The transfusion of regulatory T cells (Tregs) has been used in the clinic to successfully prevent graft vs. host disease and is currently being evaluated in the treatment of other autoimmune diseases, such as organ graft rejection, type 1 diabetes and multiple sclerosis. Prior to transfusion, adoptive regulatory T cell transfer requires the expansion of regulatory T cells in culture; this results in a mixed population of regulatory T cells that limits the effectiveness of the transferred cells.
Scientists at the NIH have developed a method that promotes the expansion of regulatory T cells that are longer lived, more stable, and more suppressive of the autoimmune response. By supplementing T cell cultures with DNA oligonucleotides, the inventors were able to enrich the regulatory T cell population that enhanced the suppression of the autoimmune response. This method has the potential to more effectively generate regulatory T cells for the treatment of autoimmune diseases.
- Treatment of autoimmune diseases, such as Graft vs. Host Disease, Organ Graft Rejection Type 1 Diabetes, Multiple Sclerosis.
- More effective therapy when compared to traditional T cell expansion methods.
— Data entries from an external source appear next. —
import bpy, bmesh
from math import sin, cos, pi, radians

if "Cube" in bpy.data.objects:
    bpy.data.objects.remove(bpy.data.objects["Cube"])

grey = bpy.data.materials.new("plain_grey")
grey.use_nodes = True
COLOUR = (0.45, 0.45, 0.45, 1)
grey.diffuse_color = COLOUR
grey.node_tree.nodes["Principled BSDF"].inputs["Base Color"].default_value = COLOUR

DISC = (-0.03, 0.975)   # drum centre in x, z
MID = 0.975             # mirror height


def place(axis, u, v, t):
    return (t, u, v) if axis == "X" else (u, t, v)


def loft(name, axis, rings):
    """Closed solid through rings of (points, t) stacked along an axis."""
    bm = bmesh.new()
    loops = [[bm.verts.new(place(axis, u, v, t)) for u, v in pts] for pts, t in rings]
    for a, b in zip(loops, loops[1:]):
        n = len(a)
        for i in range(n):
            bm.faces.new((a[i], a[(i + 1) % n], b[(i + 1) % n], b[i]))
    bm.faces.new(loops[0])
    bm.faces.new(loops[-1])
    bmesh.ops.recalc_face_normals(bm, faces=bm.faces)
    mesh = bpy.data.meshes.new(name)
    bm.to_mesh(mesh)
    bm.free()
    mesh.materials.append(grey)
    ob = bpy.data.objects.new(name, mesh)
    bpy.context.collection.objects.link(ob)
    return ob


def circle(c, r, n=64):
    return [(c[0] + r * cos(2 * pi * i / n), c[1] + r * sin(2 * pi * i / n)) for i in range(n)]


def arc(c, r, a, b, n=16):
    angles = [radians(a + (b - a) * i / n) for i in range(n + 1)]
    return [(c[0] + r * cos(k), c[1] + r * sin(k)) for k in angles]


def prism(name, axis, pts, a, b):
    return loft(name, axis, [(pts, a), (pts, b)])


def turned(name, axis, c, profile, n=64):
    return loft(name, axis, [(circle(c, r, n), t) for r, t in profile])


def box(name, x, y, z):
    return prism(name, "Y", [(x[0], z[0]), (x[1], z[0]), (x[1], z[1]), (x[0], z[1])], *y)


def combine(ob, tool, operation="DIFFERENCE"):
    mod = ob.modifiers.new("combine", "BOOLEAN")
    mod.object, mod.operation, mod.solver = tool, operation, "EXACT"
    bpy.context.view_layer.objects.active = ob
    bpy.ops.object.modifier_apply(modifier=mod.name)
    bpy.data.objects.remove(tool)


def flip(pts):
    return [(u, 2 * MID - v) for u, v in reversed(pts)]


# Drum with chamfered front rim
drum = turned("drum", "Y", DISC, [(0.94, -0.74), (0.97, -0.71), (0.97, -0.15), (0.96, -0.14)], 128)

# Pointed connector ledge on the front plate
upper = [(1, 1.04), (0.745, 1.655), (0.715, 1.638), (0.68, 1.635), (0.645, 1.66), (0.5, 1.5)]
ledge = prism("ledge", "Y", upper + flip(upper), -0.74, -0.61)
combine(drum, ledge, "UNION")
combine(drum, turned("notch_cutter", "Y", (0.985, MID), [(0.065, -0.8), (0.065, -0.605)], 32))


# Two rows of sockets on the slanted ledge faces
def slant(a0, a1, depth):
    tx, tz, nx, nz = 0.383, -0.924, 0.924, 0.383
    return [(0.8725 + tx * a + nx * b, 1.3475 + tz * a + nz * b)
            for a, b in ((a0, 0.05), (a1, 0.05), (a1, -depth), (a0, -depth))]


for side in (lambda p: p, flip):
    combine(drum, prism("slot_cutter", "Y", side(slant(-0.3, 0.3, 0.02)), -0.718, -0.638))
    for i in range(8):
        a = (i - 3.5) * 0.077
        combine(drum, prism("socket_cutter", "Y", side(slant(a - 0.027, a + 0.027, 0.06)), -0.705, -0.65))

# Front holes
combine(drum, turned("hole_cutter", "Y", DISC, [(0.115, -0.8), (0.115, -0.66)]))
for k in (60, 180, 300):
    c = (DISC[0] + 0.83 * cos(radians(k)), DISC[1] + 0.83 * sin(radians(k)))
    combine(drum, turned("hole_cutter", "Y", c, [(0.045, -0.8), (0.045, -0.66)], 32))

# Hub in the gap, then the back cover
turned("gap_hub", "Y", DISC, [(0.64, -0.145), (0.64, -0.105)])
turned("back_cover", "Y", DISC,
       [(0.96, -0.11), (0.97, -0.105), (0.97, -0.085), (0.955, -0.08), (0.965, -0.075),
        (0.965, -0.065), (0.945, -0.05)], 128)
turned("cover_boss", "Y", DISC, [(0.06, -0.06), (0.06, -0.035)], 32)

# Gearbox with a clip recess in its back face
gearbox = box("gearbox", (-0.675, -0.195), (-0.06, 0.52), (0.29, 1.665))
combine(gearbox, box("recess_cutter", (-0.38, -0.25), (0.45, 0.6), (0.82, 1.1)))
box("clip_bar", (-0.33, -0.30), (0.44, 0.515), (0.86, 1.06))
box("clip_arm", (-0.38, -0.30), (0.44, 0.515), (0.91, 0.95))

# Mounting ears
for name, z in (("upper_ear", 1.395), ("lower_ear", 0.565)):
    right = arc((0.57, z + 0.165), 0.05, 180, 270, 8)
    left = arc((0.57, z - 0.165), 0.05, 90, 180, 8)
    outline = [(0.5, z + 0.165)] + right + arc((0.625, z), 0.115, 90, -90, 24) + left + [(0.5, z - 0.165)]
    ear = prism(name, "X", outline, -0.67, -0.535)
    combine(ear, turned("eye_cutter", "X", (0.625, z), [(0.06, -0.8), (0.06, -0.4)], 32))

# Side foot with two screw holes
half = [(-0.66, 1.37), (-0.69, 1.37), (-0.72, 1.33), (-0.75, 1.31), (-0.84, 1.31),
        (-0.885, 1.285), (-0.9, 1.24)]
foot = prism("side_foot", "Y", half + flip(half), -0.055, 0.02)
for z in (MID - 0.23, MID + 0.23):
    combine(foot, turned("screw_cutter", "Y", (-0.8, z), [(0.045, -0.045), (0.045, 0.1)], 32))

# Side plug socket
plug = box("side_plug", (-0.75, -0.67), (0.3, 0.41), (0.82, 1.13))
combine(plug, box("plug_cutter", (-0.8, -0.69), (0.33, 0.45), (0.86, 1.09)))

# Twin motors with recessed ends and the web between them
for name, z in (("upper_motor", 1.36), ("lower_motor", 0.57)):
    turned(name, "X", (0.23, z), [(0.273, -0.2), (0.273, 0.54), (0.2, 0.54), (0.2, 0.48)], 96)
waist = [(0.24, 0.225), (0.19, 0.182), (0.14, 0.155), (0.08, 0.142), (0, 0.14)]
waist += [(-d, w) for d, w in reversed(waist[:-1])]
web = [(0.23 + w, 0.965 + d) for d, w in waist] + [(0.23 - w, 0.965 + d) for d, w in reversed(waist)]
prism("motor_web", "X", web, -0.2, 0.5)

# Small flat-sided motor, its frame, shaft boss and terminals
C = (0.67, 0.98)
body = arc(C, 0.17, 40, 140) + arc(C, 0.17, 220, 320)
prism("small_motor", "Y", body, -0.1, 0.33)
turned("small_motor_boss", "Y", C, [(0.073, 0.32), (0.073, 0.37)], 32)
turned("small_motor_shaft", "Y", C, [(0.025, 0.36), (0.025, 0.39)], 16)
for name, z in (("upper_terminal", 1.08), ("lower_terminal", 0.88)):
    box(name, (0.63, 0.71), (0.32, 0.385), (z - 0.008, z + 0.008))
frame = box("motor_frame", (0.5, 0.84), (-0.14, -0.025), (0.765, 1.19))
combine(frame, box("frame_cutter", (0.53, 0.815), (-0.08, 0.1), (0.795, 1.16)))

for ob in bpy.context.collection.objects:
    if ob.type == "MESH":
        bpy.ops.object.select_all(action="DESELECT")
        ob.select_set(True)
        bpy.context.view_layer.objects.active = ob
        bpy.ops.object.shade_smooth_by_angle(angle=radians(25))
- Expansion method is inexpensive and similar to current methods.